I would like to update you all on Aaron's leg surgery in a couple, maybe even a few parts. I keep intending to sit down and write a post, but there just seems to be so much to share that I don't have the time to cover it all in one sitting. So my plan is to go back and cover a little bit at a time.
After applying and being accepted into Shriners Hospital for Children in Philadelphia, having an evaluation, and completing a motion lab study, Aaron's surgery on his legs was first scheduled for November 18, 2011. I canceled and postponed it. Knowing what he was going to endure, that he would be pretty immobile for a couple of months.....I just couldn't do it over Christmas. He was SOOOO much looking forward to Christmas! It seemed that it was all he talked about. Even though he can't walk unassisted, he is quite proficient at getting around by crawling. Some of his friends at preschool have challenged him to crawling races and he is still the reigning champ!! Even though he can't walk and run like other children he is around, he still has so much fun and never complains that he can't. I often wondered if I would catch him watching other kids, looking at them longingly, and wishing he could have the same fun that they are having. But he truly doesn't. When kids are playing outside, running around, kicking balls, whatever....he watches them in absolute delight. He seems to be having fun through them. Don't misunderstand me though.....if you ask him directly if he wants to learn to walk someday, he enthusiastically exclaims YES!
Ever since he could understand English, we have been talking to him about having surgery on his legs to help him learn to walk. He understood why we moved the surgery back and was perfectly okay with it. Christmas was on the horizon and he was just so excited about it. And yes, he did thoroughly enjoy celebrating Jesus' birth. After Christmas, he began talking more about the surgery and we continually explained the surgery and answered all of his questions. We still wondered how much of what we told him he could comprehend. He knows he would be asleep while the doctors "fixed" his legs. He knew that nothing would hurt while he was asleep, but that when he woke up he would be in pain. We explained that the doctors would give him medicine to help it not hurt so much. Even as we left the house for the 4 hour drive to Philadelphia, there was not an ounce of apprehension.

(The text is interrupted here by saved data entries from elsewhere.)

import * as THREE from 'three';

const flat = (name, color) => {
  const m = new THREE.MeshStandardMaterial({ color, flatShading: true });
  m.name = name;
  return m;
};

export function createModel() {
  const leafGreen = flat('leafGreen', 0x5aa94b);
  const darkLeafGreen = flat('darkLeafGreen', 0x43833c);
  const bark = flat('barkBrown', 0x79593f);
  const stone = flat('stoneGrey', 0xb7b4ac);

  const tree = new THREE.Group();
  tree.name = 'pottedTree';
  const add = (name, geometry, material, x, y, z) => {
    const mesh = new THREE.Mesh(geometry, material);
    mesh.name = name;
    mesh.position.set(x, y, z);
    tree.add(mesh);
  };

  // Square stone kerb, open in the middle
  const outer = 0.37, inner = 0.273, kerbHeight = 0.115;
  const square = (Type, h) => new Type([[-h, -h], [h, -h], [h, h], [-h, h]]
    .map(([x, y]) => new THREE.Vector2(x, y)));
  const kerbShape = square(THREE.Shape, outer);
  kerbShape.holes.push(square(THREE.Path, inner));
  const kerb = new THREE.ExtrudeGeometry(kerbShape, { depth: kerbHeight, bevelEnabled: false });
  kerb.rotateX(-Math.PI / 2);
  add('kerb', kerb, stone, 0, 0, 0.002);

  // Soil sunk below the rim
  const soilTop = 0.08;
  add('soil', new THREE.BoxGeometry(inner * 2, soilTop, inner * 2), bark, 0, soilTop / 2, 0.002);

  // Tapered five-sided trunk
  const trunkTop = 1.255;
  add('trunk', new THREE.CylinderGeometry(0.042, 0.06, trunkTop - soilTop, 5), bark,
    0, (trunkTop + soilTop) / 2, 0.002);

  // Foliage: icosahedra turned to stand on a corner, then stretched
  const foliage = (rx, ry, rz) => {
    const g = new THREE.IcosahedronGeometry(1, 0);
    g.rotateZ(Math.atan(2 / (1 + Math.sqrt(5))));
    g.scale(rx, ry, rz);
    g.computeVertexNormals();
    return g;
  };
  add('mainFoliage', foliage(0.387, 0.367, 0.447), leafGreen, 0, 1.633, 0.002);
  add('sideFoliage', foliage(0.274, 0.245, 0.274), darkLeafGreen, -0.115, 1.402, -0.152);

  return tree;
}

The surgery was Thursday, March 22. He and I drove up the day before and stayed overnight with friends that live in the city, not more than 15 minutes from the hospital. This has been such a blessing to us, as we have had to make two follow-up trips since the surgery. His surgery was at 9 am and we needed to be at the hospital by 7. He was still not the slightest bit nervous as we got out of the car and headed into Shriners. In fact, he was excited! They took us up to his room that he would stay in while he recovered. Now all of the sudden he was nervous. It was like a switch. I am still not really sure exactly what hit him at that moment, but it hit. He started crying and getting weepy and told me he wanted to go home. It was so sad, especially since I knew how difficult his immediate AND long term recovery was going to be.
Soon they were ready to take him to the pre-op room. I was able to stay with him until about 10 minutes after they had given him some oral medicine to make him relax and get sleepy. They wheeled him into surgery at 8:50. During the surgery, I kept myself busy having breakfast in the cafeteria, unloading the rest of our things from the car up to our room, praying, reading the Bible, and eating lunch. The surgery was almost exactly 4 hours like they said. The purpose of the surgery is to "lengthen" the muscles that are so severely contracted. This lengthening of these extremely tight muscles is done by cutting and/or "teasing" the muscles in different areas in order to stretch them into the position they have been unable to stretch to. The lengthening procedure was done on his abductors, hamstrings and heel cords. Then his legs were cast from his groin down to hold his legs in the correct position, which included a bar between his legs to hold his legs open. Prior to surgery, he picked to have his legs cast in two different colors. Orange on one leg, blue on the other. His two favorite colors : ) Here is a picture of him when I first saw him in recovery.